So I think the time has come to argue. To stop shying away from a notion that we are in some way being unappreciative of our Redmaynes and Cumberbatches, and shout loudly that we want to find their equivalents in the next generation, but that we also want to find the next Anne- Marie Duff or James McAvoy. So many good organisations, not least our leading drama schools who genuinely try to further equality in their ranks, have a vested interest in this issue, that we need a national convention to put the issue on the table and come up with concrete plans to move forward. Our arts councils, our national theatre companies, our head teachers, our education unions, our leading drama schools need to sit in a room for 72 hours and thrash out solutions to the vacuum left by our short-sighted government. Because with every term that passes, the next Adrian Lester or Michael Sheen may be slipping through our fingers.
What should be on the table? Well obviously the creation of a vocal and angry campaign to try and put arts back into core education policies, and to embarrass any government that fails to do so. The creation of a national feeder system of regional youth theatres under the auspices of the national theatre companies and drama schools. And a team of ‘national theatre specialists’ to work as peripatetic staff with individual schools across the nation to inject drama specialism to schools without drama specialists (part-funded by tax breaks to actors, match funded by government).

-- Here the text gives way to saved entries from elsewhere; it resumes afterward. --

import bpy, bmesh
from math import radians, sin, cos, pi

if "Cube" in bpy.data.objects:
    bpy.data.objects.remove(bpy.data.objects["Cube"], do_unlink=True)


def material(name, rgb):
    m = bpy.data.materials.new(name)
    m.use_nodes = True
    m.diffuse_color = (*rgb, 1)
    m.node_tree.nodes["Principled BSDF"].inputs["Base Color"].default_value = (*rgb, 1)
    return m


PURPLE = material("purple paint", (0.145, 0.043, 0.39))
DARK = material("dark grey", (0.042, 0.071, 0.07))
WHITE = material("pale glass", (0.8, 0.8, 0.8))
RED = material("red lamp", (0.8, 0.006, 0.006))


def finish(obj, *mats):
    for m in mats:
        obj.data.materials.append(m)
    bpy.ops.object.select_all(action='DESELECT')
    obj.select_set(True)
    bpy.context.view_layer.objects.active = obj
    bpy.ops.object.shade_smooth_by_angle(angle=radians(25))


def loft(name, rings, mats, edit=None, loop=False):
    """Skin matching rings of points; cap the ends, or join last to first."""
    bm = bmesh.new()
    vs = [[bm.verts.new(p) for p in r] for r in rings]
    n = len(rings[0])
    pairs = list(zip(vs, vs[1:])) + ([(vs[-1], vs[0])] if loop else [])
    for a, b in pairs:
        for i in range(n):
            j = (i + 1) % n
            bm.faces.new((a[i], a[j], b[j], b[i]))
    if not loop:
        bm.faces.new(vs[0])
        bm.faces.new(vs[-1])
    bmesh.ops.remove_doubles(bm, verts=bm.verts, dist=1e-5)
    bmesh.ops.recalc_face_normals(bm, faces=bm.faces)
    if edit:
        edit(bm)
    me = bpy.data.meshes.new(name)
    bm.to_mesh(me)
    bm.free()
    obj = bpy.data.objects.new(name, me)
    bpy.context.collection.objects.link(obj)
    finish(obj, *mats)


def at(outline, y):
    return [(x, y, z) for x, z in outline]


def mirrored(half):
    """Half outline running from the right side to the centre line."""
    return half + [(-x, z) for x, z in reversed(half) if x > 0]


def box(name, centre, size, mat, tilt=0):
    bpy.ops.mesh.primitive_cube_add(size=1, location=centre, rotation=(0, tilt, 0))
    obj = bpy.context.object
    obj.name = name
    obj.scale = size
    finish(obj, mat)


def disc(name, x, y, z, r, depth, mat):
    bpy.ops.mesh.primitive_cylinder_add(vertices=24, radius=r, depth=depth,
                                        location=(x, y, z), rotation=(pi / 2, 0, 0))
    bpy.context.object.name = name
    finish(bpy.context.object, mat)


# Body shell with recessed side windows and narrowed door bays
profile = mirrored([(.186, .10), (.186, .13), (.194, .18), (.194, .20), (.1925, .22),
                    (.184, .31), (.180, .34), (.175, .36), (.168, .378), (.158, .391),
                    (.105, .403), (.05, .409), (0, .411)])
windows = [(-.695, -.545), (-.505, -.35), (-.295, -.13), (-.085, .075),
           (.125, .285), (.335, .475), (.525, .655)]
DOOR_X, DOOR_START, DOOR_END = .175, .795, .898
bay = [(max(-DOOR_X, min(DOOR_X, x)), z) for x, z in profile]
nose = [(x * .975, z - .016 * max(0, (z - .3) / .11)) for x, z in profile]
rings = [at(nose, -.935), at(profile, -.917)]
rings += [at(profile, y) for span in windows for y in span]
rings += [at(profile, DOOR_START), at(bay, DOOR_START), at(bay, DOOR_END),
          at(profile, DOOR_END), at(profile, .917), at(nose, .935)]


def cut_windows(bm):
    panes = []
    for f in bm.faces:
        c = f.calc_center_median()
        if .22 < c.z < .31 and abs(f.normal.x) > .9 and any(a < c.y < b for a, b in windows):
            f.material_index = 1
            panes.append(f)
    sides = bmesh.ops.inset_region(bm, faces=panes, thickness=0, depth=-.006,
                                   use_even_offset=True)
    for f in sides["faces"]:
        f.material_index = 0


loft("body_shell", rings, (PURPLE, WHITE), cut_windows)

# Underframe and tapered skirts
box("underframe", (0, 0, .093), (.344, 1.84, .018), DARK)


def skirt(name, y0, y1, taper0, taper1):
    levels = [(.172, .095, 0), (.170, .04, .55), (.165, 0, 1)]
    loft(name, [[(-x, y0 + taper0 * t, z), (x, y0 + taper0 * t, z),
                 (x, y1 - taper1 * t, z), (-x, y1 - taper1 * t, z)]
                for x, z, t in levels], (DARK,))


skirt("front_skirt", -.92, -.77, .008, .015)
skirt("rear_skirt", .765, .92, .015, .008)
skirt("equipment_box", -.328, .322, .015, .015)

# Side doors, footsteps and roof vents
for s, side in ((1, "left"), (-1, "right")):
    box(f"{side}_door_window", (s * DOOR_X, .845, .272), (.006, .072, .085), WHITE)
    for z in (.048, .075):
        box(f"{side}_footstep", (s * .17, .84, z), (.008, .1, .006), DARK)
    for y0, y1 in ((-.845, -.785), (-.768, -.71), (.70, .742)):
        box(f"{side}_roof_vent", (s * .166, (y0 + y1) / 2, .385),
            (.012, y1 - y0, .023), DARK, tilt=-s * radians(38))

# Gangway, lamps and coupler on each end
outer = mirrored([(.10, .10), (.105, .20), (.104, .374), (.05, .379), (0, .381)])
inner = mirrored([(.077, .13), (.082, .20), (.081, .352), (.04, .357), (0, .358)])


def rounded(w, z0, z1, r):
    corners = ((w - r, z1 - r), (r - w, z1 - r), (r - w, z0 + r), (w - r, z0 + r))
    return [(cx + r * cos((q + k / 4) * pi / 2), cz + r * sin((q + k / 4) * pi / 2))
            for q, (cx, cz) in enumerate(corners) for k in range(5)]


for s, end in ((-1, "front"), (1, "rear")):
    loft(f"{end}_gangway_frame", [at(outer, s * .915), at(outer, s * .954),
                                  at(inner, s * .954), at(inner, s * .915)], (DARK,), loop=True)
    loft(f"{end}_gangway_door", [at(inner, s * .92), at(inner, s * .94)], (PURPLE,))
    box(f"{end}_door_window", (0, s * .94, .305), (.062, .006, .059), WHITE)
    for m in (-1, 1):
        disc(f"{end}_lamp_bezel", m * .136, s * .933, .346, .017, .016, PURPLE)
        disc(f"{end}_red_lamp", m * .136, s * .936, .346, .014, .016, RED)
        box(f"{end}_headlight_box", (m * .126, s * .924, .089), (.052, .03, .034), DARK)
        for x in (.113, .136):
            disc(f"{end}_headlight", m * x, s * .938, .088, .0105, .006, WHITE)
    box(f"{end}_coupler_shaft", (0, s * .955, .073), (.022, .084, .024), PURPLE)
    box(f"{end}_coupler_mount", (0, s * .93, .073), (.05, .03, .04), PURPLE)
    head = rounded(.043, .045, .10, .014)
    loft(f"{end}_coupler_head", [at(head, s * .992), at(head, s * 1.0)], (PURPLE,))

All of which would be a drop in the ocean – but as a formulated, joined-up approach to practical theatre education for those who need it most (and perhaps bringing National Youth Theatre Companies under its umbrella) it would at the very least ensure an emergency Elastoplast to a very immediate injury.
Because in ten years I do want to see the next Eddie Redmayne at the Oscars. But I equally want to see the next Robert Carlyle nominated alongside him.